The required output is the lines below from the line containing "(rrect(*lens, 0, 3), 0.014)])" to the line containing "(0.102, 0.035), (0.102, 0.065)]", inclusive, retyped exactly. No other lines belong in it.

RECORDS FOR PROCESSING
────

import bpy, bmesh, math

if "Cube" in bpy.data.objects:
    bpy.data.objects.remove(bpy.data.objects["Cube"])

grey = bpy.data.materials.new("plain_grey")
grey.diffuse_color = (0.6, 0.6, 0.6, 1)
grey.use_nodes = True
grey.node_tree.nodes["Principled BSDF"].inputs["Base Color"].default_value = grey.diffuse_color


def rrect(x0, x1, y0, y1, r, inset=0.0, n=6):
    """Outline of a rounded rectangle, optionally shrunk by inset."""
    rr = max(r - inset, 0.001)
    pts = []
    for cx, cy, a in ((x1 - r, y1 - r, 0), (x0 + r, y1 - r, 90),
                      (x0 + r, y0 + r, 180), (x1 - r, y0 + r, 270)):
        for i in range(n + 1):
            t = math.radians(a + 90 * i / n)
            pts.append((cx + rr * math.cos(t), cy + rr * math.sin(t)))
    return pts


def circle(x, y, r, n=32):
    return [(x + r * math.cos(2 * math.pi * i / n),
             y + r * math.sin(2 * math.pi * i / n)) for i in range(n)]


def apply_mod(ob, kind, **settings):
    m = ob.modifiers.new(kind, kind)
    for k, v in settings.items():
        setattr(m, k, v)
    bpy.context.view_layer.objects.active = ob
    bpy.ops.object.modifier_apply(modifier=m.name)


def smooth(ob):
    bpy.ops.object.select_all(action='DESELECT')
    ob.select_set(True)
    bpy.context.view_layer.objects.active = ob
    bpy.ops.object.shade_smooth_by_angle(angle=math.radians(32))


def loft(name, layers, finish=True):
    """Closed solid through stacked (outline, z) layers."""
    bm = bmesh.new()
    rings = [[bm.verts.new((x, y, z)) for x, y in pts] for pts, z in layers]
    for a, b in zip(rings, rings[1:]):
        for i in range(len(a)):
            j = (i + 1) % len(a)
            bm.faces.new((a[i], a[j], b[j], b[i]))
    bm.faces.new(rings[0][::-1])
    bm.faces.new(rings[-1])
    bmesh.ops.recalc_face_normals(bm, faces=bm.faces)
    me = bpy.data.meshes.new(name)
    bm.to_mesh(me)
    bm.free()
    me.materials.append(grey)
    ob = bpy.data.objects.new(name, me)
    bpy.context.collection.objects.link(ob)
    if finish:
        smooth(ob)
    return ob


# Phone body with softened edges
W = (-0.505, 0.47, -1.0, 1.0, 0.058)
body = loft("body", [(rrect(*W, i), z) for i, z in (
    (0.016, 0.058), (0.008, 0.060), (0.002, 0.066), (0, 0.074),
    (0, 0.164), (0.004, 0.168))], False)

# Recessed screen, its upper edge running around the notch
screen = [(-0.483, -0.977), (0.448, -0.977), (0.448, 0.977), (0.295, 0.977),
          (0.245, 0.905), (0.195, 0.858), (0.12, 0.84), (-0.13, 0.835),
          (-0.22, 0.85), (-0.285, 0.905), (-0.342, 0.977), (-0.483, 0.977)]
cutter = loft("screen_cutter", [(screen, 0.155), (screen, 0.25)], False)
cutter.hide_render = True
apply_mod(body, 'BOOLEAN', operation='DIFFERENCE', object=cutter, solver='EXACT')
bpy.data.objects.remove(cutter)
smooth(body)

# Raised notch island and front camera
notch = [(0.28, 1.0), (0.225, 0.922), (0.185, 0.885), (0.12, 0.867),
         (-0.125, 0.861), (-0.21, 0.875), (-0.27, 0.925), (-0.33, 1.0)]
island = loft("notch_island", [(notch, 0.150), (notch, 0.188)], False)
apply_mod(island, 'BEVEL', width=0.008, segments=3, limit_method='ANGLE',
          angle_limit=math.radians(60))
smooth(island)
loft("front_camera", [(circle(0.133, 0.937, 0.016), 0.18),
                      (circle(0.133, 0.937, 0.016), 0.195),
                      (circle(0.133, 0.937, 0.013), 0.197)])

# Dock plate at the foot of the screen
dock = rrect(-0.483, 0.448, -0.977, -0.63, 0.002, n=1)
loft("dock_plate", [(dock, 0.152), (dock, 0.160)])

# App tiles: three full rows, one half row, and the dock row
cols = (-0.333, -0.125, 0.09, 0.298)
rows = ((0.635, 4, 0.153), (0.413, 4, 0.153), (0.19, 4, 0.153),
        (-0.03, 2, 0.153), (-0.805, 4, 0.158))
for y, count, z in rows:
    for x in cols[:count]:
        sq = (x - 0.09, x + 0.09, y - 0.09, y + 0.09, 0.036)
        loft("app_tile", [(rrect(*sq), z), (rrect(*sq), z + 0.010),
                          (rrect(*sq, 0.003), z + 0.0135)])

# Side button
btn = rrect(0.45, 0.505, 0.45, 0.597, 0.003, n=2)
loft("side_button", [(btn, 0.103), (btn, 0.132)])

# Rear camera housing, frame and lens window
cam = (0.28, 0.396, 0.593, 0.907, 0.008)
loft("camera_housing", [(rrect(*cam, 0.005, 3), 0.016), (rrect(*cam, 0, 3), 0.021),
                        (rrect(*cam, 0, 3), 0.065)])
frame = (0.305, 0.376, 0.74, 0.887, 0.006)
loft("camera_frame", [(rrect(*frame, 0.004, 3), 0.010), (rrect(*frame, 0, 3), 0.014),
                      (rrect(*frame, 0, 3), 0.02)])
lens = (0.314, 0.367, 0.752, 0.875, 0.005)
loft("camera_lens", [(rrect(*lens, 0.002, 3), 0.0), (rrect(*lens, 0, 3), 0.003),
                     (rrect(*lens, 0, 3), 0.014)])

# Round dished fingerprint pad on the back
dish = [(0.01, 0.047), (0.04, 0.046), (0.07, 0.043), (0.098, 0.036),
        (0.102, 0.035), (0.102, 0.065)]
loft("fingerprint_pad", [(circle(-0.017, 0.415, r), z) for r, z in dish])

────

YOUR SOLUTION
                     (rrect(*lens, 0, 3), 0.014)])

# Round dished fingerprint pad on the back
dish = [(0.01, 0.047), (0.04, 0.046), (0.07, 0.043), (0.098, 0.036),
        (0.102, 0.035), (0.102, 0.065)]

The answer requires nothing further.